Even though the movie “Simran” (which is based on a true story) is perceived as a comedy by many, I see a deep tragedy associated with immigration in this movie. The movie depicts the lives of Indian immigrants in America and their children.
Simran, a daughter of Gujrati immigrants, is torn between two cultures and sets of values to a point that she is confused, lost and disturbed. As a result of this, she becomes cynical, unstable, impulsive and arrogant. In other words, her personality is completely shattered. However, Simran is not just an isolated case, but unfortunately represents a shattered society. This is the price which immigration to western countries is extracting from us.
The movie may not do very well at the box office, but Kangana Ranaut has portrayed the character very well to a point that it shatters the myth that immigration has proved a boon for most immigrants. The bitter truth is that for many, it has been more of a curse than a boon. It destroys family structure, culture and value system. The bitter truth is that we have been unable to retain the best elements of our culture, and equally unable to adopt the best elements of western culture. Many times, we end up with the worst elements of both cultures.
Years ago, in the early seventies, when I first came to America, I became friends with the hospital administrator of the hospital where I was doing my internship. He invited me for dinner at his house. When he was showing me the house, we came across a notice board which showed notices for the children as to how much dues they were supposed to pay. I felt that this was not a real family; they were just people living under one roof.
The movie “Simran” reminded me of my first experience of seeing the disintegration of family in America. Simran’s father angrily reminds her that she has to pay the utility bills; worse, he takes money from her purse without her knowledge. This one incident played a crucial role in pushing her to a life of crime. Even though the movie tries to show the transformation of Simran from a hotel housekeeper to a criminal in a funny manner, yet the unfortunate fact is that many times it can be a tragedy.
Like Simran, who has no qualms about resorting to prostitution, stealing or robbery, many of our youngsters have taken to a life of crime. The London police recently arrested hundreds of prostitutes of Indian origin in one day. In Canada, some of our youth are involved in the drug trade. Similarly, many Indian Americans are involved in human trafficking in America.
However, we rarely talk about these aspects of migration to the western capitalist countries. We are too busy boasting about our and our children’s achievements in the western world. This is not only harming our children in the western countries, but is harming the youth in India, who become extremely dissatisfied with their lives in India and only see immigration to the western countries as a solution to their problems.
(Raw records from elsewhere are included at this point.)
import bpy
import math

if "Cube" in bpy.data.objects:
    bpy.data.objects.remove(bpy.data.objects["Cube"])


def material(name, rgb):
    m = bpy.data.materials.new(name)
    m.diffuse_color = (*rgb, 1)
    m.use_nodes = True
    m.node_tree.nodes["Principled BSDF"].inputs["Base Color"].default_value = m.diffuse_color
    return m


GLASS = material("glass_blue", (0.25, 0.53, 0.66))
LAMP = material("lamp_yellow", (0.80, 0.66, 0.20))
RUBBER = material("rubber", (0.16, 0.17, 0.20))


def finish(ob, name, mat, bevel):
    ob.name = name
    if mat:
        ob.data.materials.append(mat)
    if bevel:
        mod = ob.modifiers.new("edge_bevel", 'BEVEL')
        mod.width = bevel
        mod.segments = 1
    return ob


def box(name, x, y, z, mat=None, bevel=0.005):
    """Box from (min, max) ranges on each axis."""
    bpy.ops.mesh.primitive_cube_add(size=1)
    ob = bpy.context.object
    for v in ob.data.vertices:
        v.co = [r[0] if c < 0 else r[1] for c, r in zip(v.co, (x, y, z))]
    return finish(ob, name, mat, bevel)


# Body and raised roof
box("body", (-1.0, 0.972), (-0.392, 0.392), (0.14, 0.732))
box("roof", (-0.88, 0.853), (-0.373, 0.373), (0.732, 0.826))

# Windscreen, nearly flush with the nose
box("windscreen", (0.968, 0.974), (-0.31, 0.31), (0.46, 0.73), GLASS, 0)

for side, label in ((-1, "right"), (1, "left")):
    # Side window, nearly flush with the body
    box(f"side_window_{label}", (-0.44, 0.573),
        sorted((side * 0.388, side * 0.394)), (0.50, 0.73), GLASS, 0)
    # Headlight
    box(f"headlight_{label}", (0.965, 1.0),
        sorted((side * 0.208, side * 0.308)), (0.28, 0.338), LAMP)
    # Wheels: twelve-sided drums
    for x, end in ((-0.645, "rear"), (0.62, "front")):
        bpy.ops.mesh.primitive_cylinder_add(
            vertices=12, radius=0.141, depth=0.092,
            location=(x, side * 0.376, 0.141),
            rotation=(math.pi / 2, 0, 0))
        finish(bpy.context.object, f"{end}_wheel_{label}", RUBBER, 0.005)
I came across a few Simrans in the U.S. among the Indian American youth. A few years ago, I happened to attend a party of medical students in Seattle, Wash. I saw an Indian girl who was like a towering personality there and was looked up like a hero and a role model for the other students. Among her many qualities, which the other students admired, were also her heavy drinking and having sex with multiple partners.
I feel that if we compare Kangana’s brilliant roles in the two movies, then the tragedy of immigration becomes obvious. I also praised Kangana’s role as a Haryanvi Jat student athlete girl named Kusum in the movie “Tanu Weds Manu Returns.” Kusum is completely opposite of Simran. She is simple, straight-forward, bold, courageous, and clear about her goals and is very proud of her achievements.
I also feel that we should compare Kusum with Simran to understand what immigration to the western countries is really doing to us, rather than live under the illusion that we have gained everything and lost nothing by migrating to the western countries. Instead of a one-sided view of migration, we should have a more balanced view based upon realities rather than keep living under the illusion.
I want to congratulate Kangana for portraying Simran as a character which is very close to reality. This can help us understand our own situation better. Generally, immigration is associated with short-term economic gains and long-term cultural losses. It brings us back to the question that out of economics and ethics, which is more important?
In western capitalism, economics is above ethics. Lenin called imperialism the highest state of capitalism. I have called the western-led globalization the highest state of imperialism. This globalization is economic-only globalization and has no ethical aspect. This globalization is primarily based upon selfishness, greed, inequality and injustice. Therefore, in the long run, immigration in this globalization is more likely to prove harmful for people of both developing countries and developed countries. We witnessed some of this during the refugee crisis in Europe.
In the eastern philosophy, ethics (Dharma) is above economics, and it lays the foundation of a society and keeps it stable. Moreover, without ethics, economic gains cannot be sustained. If instead of western-led globalization we have a globalization led by the east (Russia, China and India), then it can be based upon equality, fairness and the needs of society. Immigration in that globalization can become useful for both developed and developing countries. Movies like “Simran” then can be real comedies rather than tragedies.